Heaven is more than a destination; it is a motivation. Knowing that we will dwell in the heavenly city ought to make a difference in our lives here and now. John hears Jesus promise: “I am coming soon” and urges us to holiness (vv. 12-16) by keeping God’s Word.

John 17:20-26

Christ’s prayer is a petition for unity of the church (v21), not uniformity. Oneness of heart and spirit does not mean that everybody will be exactly alike. Unity comes from life within, not from pressure without. Spiritual unity in love convinces the world of the truth of the Gospel.

A Longing for Love

What caused Paul and Silas to not only endure a beating, but also remain in jail when they could have escaped? What prompted Jesus’ heartfelt petition to His Father in heaven, not only on behalf of the disciples present but also us? The answer is love.

Love is what enabled Paul and Silas to share faith in Jesus Christ. Their concern for the well being of their guard spoke louder than any preaching. Their willingness to remain in prison opened the eyes and the heart of their guard to the message of Christ. Love made them and their message different from anything this man had ever heard or witnessed.

Jesus knew the power of this kind of love.

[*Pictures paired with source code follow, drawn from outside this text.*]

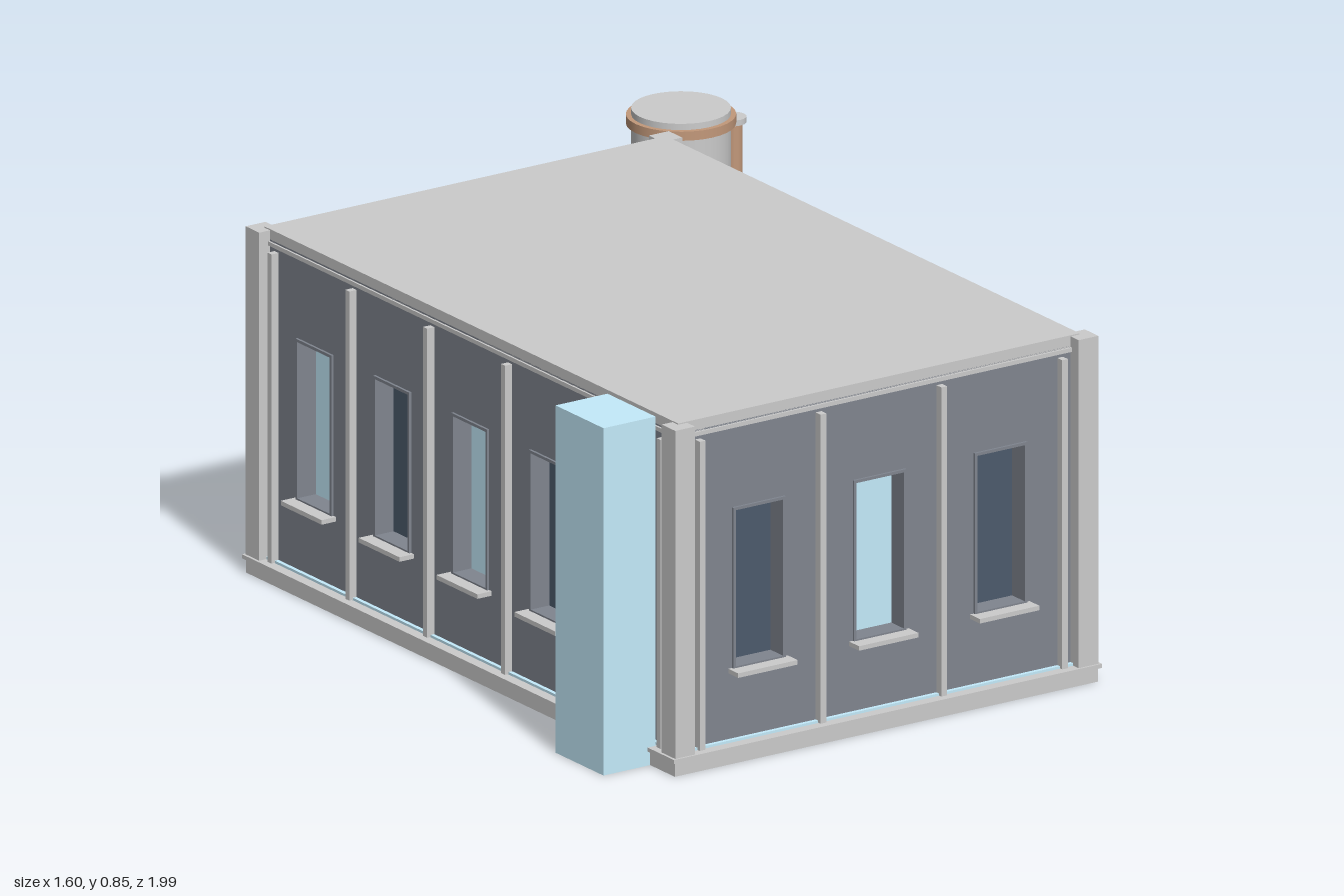
import * as THREE from 'three';

const mat = (color, extra = {}) => new THREE.MeshStandardMaterial({ color, ...extra });
const grey = mat(0xcccccc);
const wallGrey = mat(0x80858f);
const darkGlass = mat(0x4c5b6c);
const paleBlue = mat(0xc4ebfb);
const copper = mat(0xc2987a);

const CX = -0.08, CZ = 0.115;       // centre of the building
const HX = 0.56, HZ = 0.84;         // half sizes to the wall faces
const TOP = 0.845;

function add(parent, name, geo, material, x = 0, y = 0, z = 0) {
  const m = new THREE.Mesh(geo, material);
  m.name = name;
  m.position.set(x, y, z);
  parent.add(m);
  return m;
}

// Box given by its minimum and maximum corners
function block(parent, name, material, a, b) {
  const geo = new THREE.BoxGeometry(b[0] - a[0], b[1] - a[1], b[2] - a[2]);
  return add(parent, name, geo, material, (a[0] + b[0]) / 2, (a[1] + b[1]) / 2, (a[2] + b[2]) / 2);
}

function rect(type, x0, y0, x1, y1) {
  return new type([[x0, y0], [x1, y0], [x1, y1], [x0, y1]].map(p => new THREE.Vector2(...p)));
}

// One wall facing +z with its face at z = 0
function createWall(name, halfWidth, pitch, bays, firstPale) {
  const g = new THREE.Group();
  g.name = name;
  const wy0 = 0.225, wy1 = 0.605, ww = 0.066, depth = 0.05;
  const panel = rect(THREE.Shape, -halfWidth, 0.03, halfWidth, 0.82);

  for (let i = 0; i < bays; i++) {
    const x = (i - (bays - 1) / 2) * pitch;
    panel.holes.push(rect(THREE.Path, x - ww, wy0, x + ww, wy1));

    // window frame, recessed pane and sill
    const frame = rect(THREE.Shape, x - ww - 0.007, wy0 - 0.007, x + ww + 0.007, wy1 + 0.007);
    frame.holes.push(rect(THREE.Path, x - ww, wy0, x + ww, wy1));
    add(g, 'windowFrame', new THREE.ExtrudeGeometry(frame, { depth: 0.006, bevelEnabled: false }), wallGrey);
    const pale = (i % 2 === 0) === firstPale;
    block(g, 'windowPane', pale ? paleBlue : darkGlass,
      [x - ww - 0.005, wy0 - 0.005, -depth - 0.005], [x + ww + 0.005, wy1 + 0.005, -depth + 0.004]);
    block(g, 'windowSill', grey, [x - 0.083, 0.21, -0.01], [x + 0.083, 0.221, 0.04]);
  }
  const geo = new THREE.ExtrudeGeometry(panel, { depth, bevelEnabled: false });
  add(g, 'wallPanel', geo, wallGrey, 0, 0, -depth);

  // upright strips between the bays
  for (let i = 0; i <= bays; i++) {
    const x = (i - bays / 2) * pitch;
    block(g, 'wallStrip', grey, [x - 0.008, 0.045, -0.005], [x + 0.008, 0.797, 0.02]);
  }
  // top rail and pale strip at the foot
  block(g, 'topRailLip', grey, [-halfWidth, 0.806, -0.04], [halfWidth, 0.816, 0.005]);
  block(g, 'footStrip', paleBlue, [-halfWidth, 0.04, -0.02], [halfWidth, 0.05, 0.01]);
  return g;
}

function createBuilding() {
  const g = new THREE.Group();
  g.name = 'building';
  g.position.set(CX, 0, CZ);

  // base plate, ledge and flat roof
  block(g, 'basePlate', grey, [-0.59, 0, -0.87], [0.59, 0.034, 0.87]);
  block(g, 'baseLedge', grey, [-0.597, 0.034, -0.877], [0.597, 0.044, 0.877]);
  block(g, 'roof', grey, [-HX, 0.814, -HZ], [HX, TOP, HZ]);

  // four walls
  for (const s of [1, -1]) {
    const endWall = createWall(s > 0 ? 'frontWall' : 'backWall', HX, 0.337, 3, false);
    endWall.position.z = s * HZ;
    endWall.rotation.y = s > 0 ? 0 : Math.PI;
    const sideWall = createWall(s > 0 ? 'leftWall' : 'rightWall', HZ, 0.316, 5, true);
    sideWall.position.x = s * HX;
    sideWall.rotation.y = s * Math.PI / 2;
    g.add(endWall, sideWall);

    // corner posts
    for (const t of [1, -1]) {
      add(g, 'cornerPost', new THREE.BoxGeometry(0.055, 0.808, 0.055), grey,
        s * (0.59 - 0.0275), 0.438, t * (0.872 - 0.0275));
    }
  }
  return g;
}

// Round tank with copper bands and a copper side pipe
function createTank() {
  const g = new THREE.Group();
  g.name = 'tank';
  g.position.set(0.622, 0, -0.87);
  const cyl = (name, r, y0, y1, m, x = 0, n = 32) =>
    add(g, name, new THREE.CylinderGeometry(r, r, y1 - y0, n), m, x, (y0 + y1) / 2, 0);
  cyl('tankBody', 0.115, 0.002, TOP, grey);
  cyl('bottomBand', 0.127, 0.014, 0.036, copper);
  cyl('topBand', 0.127, 0.808, 0.83, copper);
  cyl('sidePipe', 0.023, 0.055, 0.785, copper, 0.144, 16);
  cyl('sidePipeFlange', 0.032, 0.048, 0.062, grey, 0.144, 16);
  cyl('sidePipeFlange', 0.032, 0.782, 0.796, grey, 0.144, 16);
  return g;
}

// Horizontal pipe with end flanges along the back wall
function createBackPipe() {
  const g = new THREE.Group();
  g.name = 'backPipe';
  g.position.set(CX, 0.38, -0.803);
  const cyl = (name, r, length, x) => {
    add(g, name, new THREE.CylinderGeometry(r, r, length, 20), grey, x).rotation.z = Math.PI / 2;
  };
  cyl('pipe', 0.029, 0.96, 0);
  for (const s of [1, -1]) cyl('pipeFlange', 0.045, 0.025, s * 0.477);
  return g;
}

export function createModel() {
  const model = new THREE.Group();
  model.name = 'buildingModule';
  model.add(createBuilding(), createTank(), createBackPipe());
  // pale blue shaft on the right wall
  block(model, 'sideShaft', paleBlue, [-0.8, 0, 0.69], [-0.655, TOP, 0.885]);
  return model;
}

He knew that love would overcome hate, would withstand persecution, and would outshine the darkness of evil. Only love would give His followers the ability to transform the world.

How are we doing in shining this love into a darkened and desperate world? Our world has never seen Jesus. All they see is us. The world longs for love – for Jesus. In grace and humility, we can serve as the hands and feet of Jesus, bringing His love into our world.

Prayer for Seventh Sunday of Easter – Almighty God, you showed your love for me through Jesus. In love, help me show Him to the world; through Jesus Christ, Amen.

*Readings are from the Revised Common Lectionary, Year C

Free download:  get pdf versions of these devotionals for every season in Year C